Communicating effectively with anyone!

Why is it so hard to communicate effectively sometimes, especially with the people who are closest to us?

We know that there are things that need to be talked about in our primary relationships or at work, but we fear addressing these issues out of potentially causing an upset and making things worse.

Or you start a conversation that is intended to be harmless and meaningful. You really care about this person and you want to make their lives a little better. But one minute into the conversation he or she is getting frustrated with something that you said. Because you can’t figure out what that is, and you suddenly start feeling invalidated or disrespected, or entirely misunderstood, or not trusted - YOU now get frustrated as well. All of a sudden, one or both of you are either screaming and slamming doors, or you are in different corners of the house feeling unsettled, misunderstood and angry.
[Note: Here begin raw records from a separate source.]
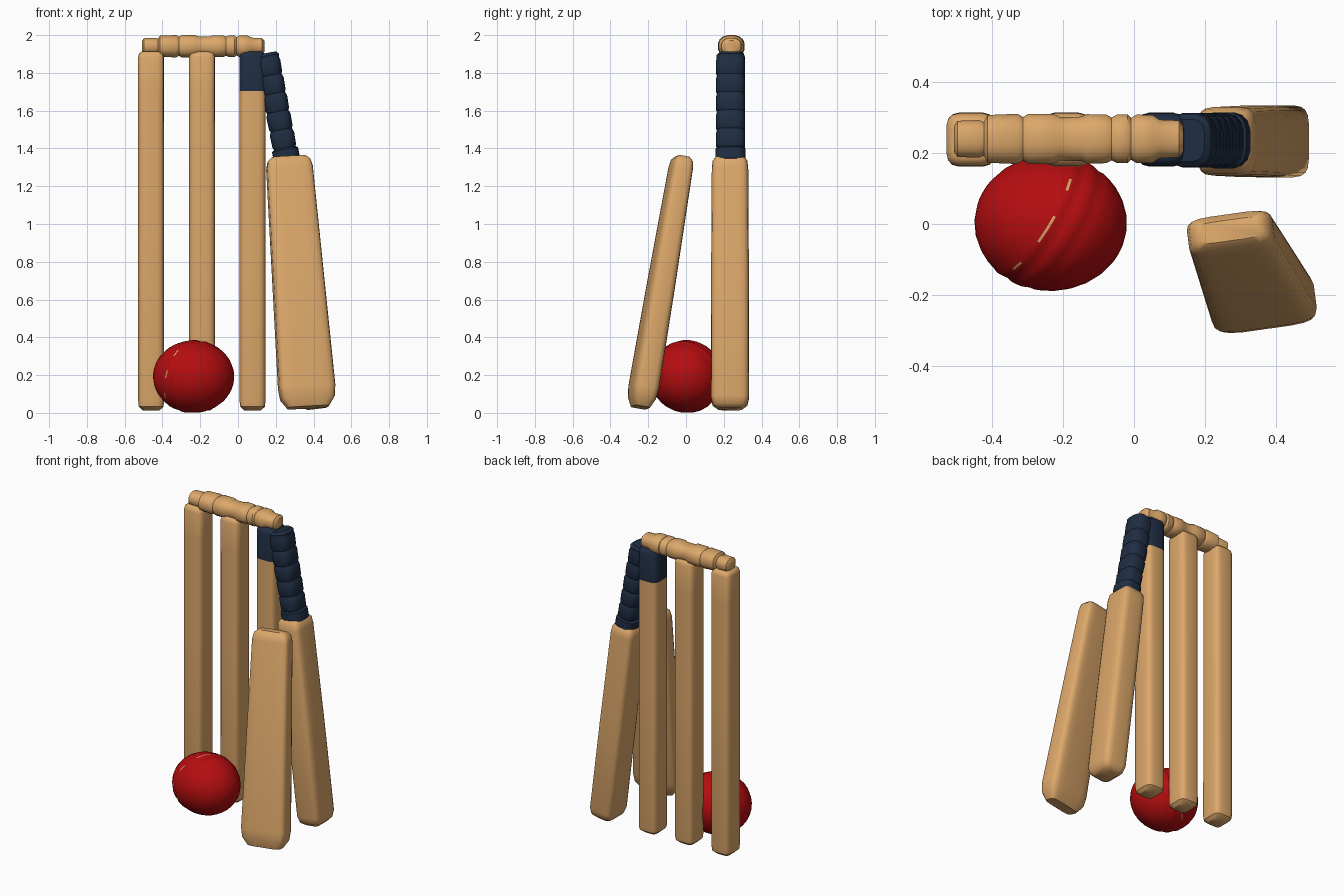
import bpy, bmesh, math
from mathutils import Vector


def mat(name, rgb):
    m = bpy.data.materials.new(name)
    m.diffuse_color = (*rgb, 1)
    return m


WOOD = mat("pale wood", (0.72, 0.39, 0.145))
NAVY = mat("navy grip", (0.014, 0.027, 0.056))
RED = mat("red leather", (0.46, 0.004, 0.005))


def loft(name, start, end, sections, side, power, n, mats, rule=None, angle=40):
    """Loft along start-end; each section is (distance, half width, half depth).
    power 2 gives round sections, higher powers give rounded squares."""
    start, end, side = Vector(start), Vector(end), Vector(side)
    w = (end - start).normalized()
    u = (side - w * side.dot(w)).normalized()
    v = w.cross(u)
    bm = bmesh.new()
    rings = []
    for d, a, b in sections:
        ring = []
        for i in range(n):
            t = 2 * math.pi * (i + 0.5) / n
            c, s = math.cos(t), math.sin(t)
            x = math.copysign(abs(c) ** (2 / power), c) * a
            y = math.copysign(abs(s) ** (2 / power), s) * b
            ring.append(bm.verts.new(start + w * d + u * x + v * y))
        rings.append(ring)
    for k in range(len(rings) - 1):
        for i in range(n):
            j = (i + 1) % n
            f = bm.faces.new((rings[k][i], rings[k][j], rings[k + 1][j], rings[k + 1][i]))
            if rule:
                f.material_index = rule(k, i)
    for k, ring in ((0, rings[0]), (len(rings) - 2, rings[-1])):
        f = bm.faces.new(ring)
        if rule:
            f.material_index = rule(k, 0)
    bmesh.ops.recalc_face_normals(bm, faces=bm.faces)
    me = bpy.data.meshes.new(name)
    bm.to_mesh(me)
    bm.free()
    for m in mats:
        me.materials.append(m)
    ob = bpy.data.objects.new(name, me)
    bpy.context.collection.objects.link(ob)
    bpy.ops.object.select_all(action='DESELECT')
    ob.select_set(True)
    bpy.context.view_layer.objects.active = ob
    bpy.ops.object.shade_smooth_by_angle(angle=math.radians(angle))
    return ob


# Three stumps; the right one has a navy top where the grip rests
stump = [(0, 0.045, 0.048), (0.02, 0.066, 0.072), (0.05, 0.069, 0.077), (1.0, 0.069, 0.076),
         (1.69, 0.07, 0.075), (1.87, 0.07, 0.075), (1.89, 0.064, 0.068), (1.90, 0.05, 0.055)]
for name, x in (("left_stump", -0.46), ("middle_stump", -0.19), ("right_stump", 0.077)):
    right = name == "right_stump"
    loft(name, (x, 0.238, 0.013), (x, 0.238, 1.913), stump, (1, 0, 0), 4.5, 16,
         [WOOD, NAVY], (lambda k, i: int(k >= 4)) if right else None)

# Turned bails lying across the stumps
bail = [(0, 0.03), (0.01, 0.043), (0.07, 0.045), (0.085, 0.04), (0.095, 0.057), (0.18, 0.06),
        (0.195, 0.052), (0.21, 0.06), (0.28, 0.06), (0.30, 0.052), (0.36, 0.053), (0.375, 0.059),
        (0.43, 0.058), (0.445, 0.051), (0.46, 0.058), (0.49, 0.058), (0.50, 0.05), (0.515, 0.058),
        (0.56, 0.057), (0.58, 0.046), (0.635, 0.044), (0.648, 0.03)]
loft("bails", (-0.508, 0.24, 1.941), (0.14, 0.24, 1.941),
     [(d, r * 1.2, r) for d, r in bail], (0, 1, 0), 2.4, 16, [WOOD])

# Bound bat handle, tilted, with rounded grip rings
grip = [(0, 0.05, 0.06), (0.015, 0.066, 0.075)]
for k in range(5):
    d = 0.03 + k * 0.098
    grip += [(d, 0.061, 0.074), (d + 0.015, 0.066, 0.078), (d + 0.08, 0.064, 0.077),
             (d + 0.09, 0.058, 0.072)]
grip += [(0.52, 0.071, 0.08), (0.58, 0.071, 0.08)]
loft("bat_handle", (0.151, 0.236, 1.905), (0.26, 0.236, 1.335), grip, (1, 0, 0), 3, 16, [NAVY])

# Rear blade, edge on, below the handle
loft("rear_blade", (0.254, 0.233, 1.352), (0.417, 0.233, 0.02),
     [(0, 0.06, 0.075), (0.02, 0.078, 0.092), (0.06, 0.083, 0.097), (0.7, 0.086, 0.101),
      (1.28, 0.085, 0.102), (1.32, 0.075, 0.092), (1.341, 0.05, 0.065)],
     (1, 0, 0), 5, 20, [WOOD])

# Front blade, broad and leaning back
loft("front_blade", (0.268, -0.018, 1.356), (0.372, -0.242, 0.028),
     [(0, 0.09, 0.03), (0.02, 0.113, 0.05), (0.06, 0.122, 0.056), (0.7, 0.137, 0.066),
      (1.24, 0.15, 0.071), (1.30, 0.143, 0.064), (1.349, 0.11, 0.042)],
     (0.99, 0.13, 0), 5, 20, [WOOD])

# Ball turned about its seam axis, with raised ridges and a stitched line
R = 0.192
lat = [-0.995, -0.96, -0.87, -0.75, -0.6, -0.45, -0.33, -0.27, -0.235, -0.17, -0.12, -0.06, 0.0,
       0.06, 0.12, 0.18, 0.25, 0.35, 0.5, 0.65, 0.8, 0.9, 0.965, 0.996]
ridge = {-0.27: 1.012, -0.235: 1.012, -0.12: 0.985, 0.0: 1.012, 0.06: 1.012, 0.18: 0.988}
sec = []
for t in lat:
    r = R * math.sqrt(1 - t * t) * ridge.get(t, 1)
    sec.append((R * (t + 1), r, r))
axis = Vector((0.85, -0.45, -0.25)).normalized()
ball = loft("ball", -axis * R, axis * R, sec, (0, 0, 1), 2, 28, [RED, WOOD],
            lambda k, i: int(k == 7 and i % 3 == 0), 60)
for vert in ball.data.vertices:
    vert.co.x *= 1.12
ball.location = (-0.235, 0.003, 0.192)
And are thinking “what in the world just happened?”. You start wondering if you would be better off with a different partner (or different parents) who would “understand” you or just “know” you better.

Does that sound familiar to you? One of the issues my clients ask me to help them with the most is authentic and effective communication. Relationships are such an important part of our lives and communication problems are the main reason why people argue and couples break up. Unfortunately, most of us didn’t learn how to effectively communicate from our parents, and school doesn’t teach it either.

However, communication is where everything happens. To quote John Gray (“Men are from Mars, Women are from Venus”): “When men and women are on the verge of arguing, they are generally misunderstanding each other.”

To make matters more complicated, men and women are wired entirely differently – speaking from a biological and genetic standpoint – in their communications and their approach to things. And we all have underlying human emotions and fears (fears of rejection or “looking bad”, of being unworthy of making requests) that hinder us in our authenticity. This happens not only in our primary relationships, but also with our coworkers or business partners.

An authentic and effective communication involves speaking clearly and with compassion, listening, putting in what’s missing for the other person, and creating an outcome that leaves everyone involved feeling empowered, validated and heard. At the end of the conversation you and the other person feel complete with the issue and you have created a stronger, more trusting partnership (business or private).

Here’s a simple 5-step example of an authentic and effective communication:

1) Get yourself into a space of relaxation and non-judgment before you talk with your person about the issue. It’s better to speak from a place of peace. A short meditation can help with that.

     2) Point out one or two things you truly appreciate about them. Even small things count. The key is to make them feel appreciated and safe. This creates what we call a "background of relatedness": Anything can be said and talked about in the space of affection and appreciation.      3) Speak your truth and make your emotions about yourself, not the other person. There is no fault-finding or blaming in this conversation. You’re only talking about your own reactions, not theirs.

     4) Don't be attached to the outcome. If the other person doesn't respond the way you would have wanted them to don't take it personally. Instead listen for what THEY are committed to. Nobody's "right" or "wrong", there are nearly 8 billion possible views on the same topic (every person on the planet has their own view). Learn to be accepting and love unconditionally. Ultimately, we all want the same things: to be loved and worthy just the way we are, opinions, flaws and all. You'll be amazed at how quickly people turn around and are willing to listen to your views once you showed a willingness to listen to theirs.      5) Seal the deal, create something. What are some strategies and actions you could put in place moving forward? What’s next?

The more you practice this conversation, the easier and more natural it will become.

bottom of page